- Exercise
Please say how many lines in the material include the string "data", and nothing else.
-----
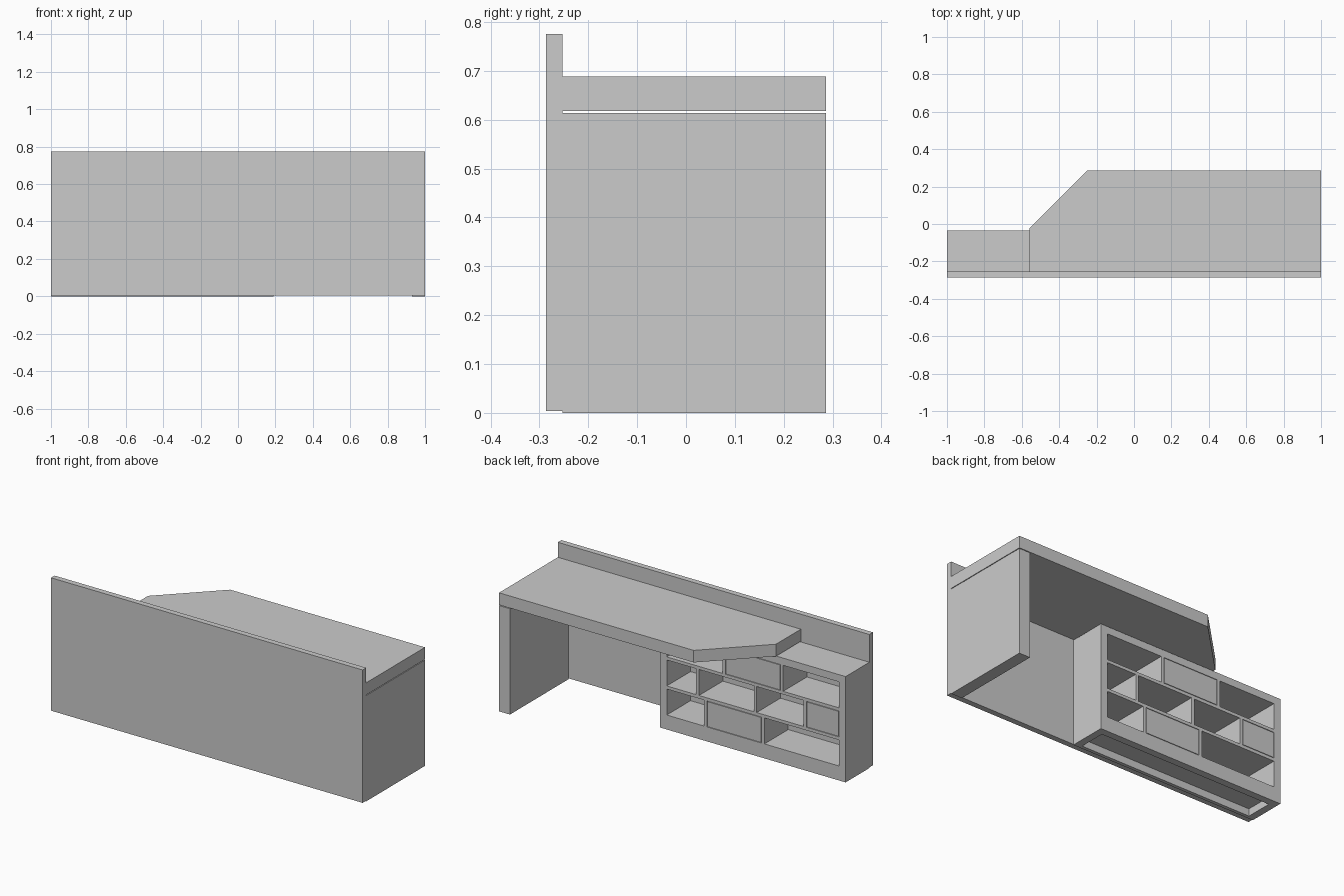
import bpy, bmesh

if "Cube" in bpy.data.objects:
    bpy.data.objects.remove(bpy.data.objects["Cube"])


def prism(name, outline, z0, z1):
    """Extrude a flat outline (counter-clockwise) from z0 to z1."""
    bm = bmesh.new()
    face = bm.faces.new([bm.verts.new((x, y, z0)) for x, y in outline])
    ext = bmesh.ops.extrude_face_region(bm, geom=[face])
    for v in ext["geom"]:
        if isinstance(v, bmesh.types.BMVert):
            v.co.z = z1
    bmesh.ops.recalc_face_normals(bm, faces=bm.faces[:])
    mesh = bpy.data.meshes.new(name)
    bm.to_mesh(mesh)
    bm.free()
    obj = bpy.data.objects.new(name, mesh)
    bpy.context.collection.objects.link(obj)
    return obj


def board(name, x0, x1, y0, y1, z0, z1):
    return prism(name, [(x0, y0), (x1, y0), (x1, y1), (x0, y1)], z0, z1)


WALL = -0.253      # inner face of the front panel
BACK = 0.286       # rear edge of the desk
FACE = -0.035      # open face of the cabinet
L, R = -1.0, 0.19  # cabinet ends
T, S = 0.042, 0.018  # thick and thin board

# Front panel, worktop with a cut corner, and supporting side
board("front_panel", -1, 1, -0.286, WALL, 0.004, 0.775)
prism("worktop", [(-0.56, WALL), (1, WALL), (1, BACK), (-0.25, BACK), (-0.56, -0.025)],
      0.618, 0.688)
board("side_support", 0.93, 1, WALL, BACK, 0, 0.614)

# Hollow plinth
board("plinth_rear", L, R, FACE - T, FACE, 0, T)
board("plinth_front", L + T, R - T, WALL, WALL + 0.02, 0, T)
# Cabinet shell
for side, x in (("left", L), ("right", R - T)):
    board(f"plinth_{side}", x, x + T, WALL, FACE - T, 0, T)
    board(f"cabinet_{side}", x, x + T, WALL, FACE, T, 0.614 - T)
board("cabinet_top", L, R, WALL, FACE, 0.614 - T, 0.614)
board("cabinet_bottom", L + T, R - T, WALL, FACE, T, 2 * T)

# Rows from bottom to top: divider positions and the compartment with a door
rows = [((-0.47, -0.10), 1), ((-0.74, -0.42, -0.05), 0), ((-0.59, -0.22), 1)]
bottom, top = 2 * T, 0.614 - T
height = (top - bottom - 2 * S) / 3
gap = 0.003
for i, (dividers, door) in enumerate(rows):
    z0 = bottom + i * (height + S)
    z1 = z0 + height
    if i < 2:
        board(f"shelf_{i + 1}", L + T, R - T, WALL, FACE, z1, z1 + S)
    for j, x in enumerate(dividers):
        board(f"divider_{i + 1}_{j + 1}", x - S / 2, x + S / 2, WALL, FACE, z0, z1)
    edges = [L + T - S / 2, *dividers, R - T + S / 2]
    board(f"door_{i + 1}", edges[door] + S / 2 + gap, edges[door + 1] - S / 2 - gap,
          FACE - S, FACE, z0 + gap, z1 - gap)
-----
- Result
4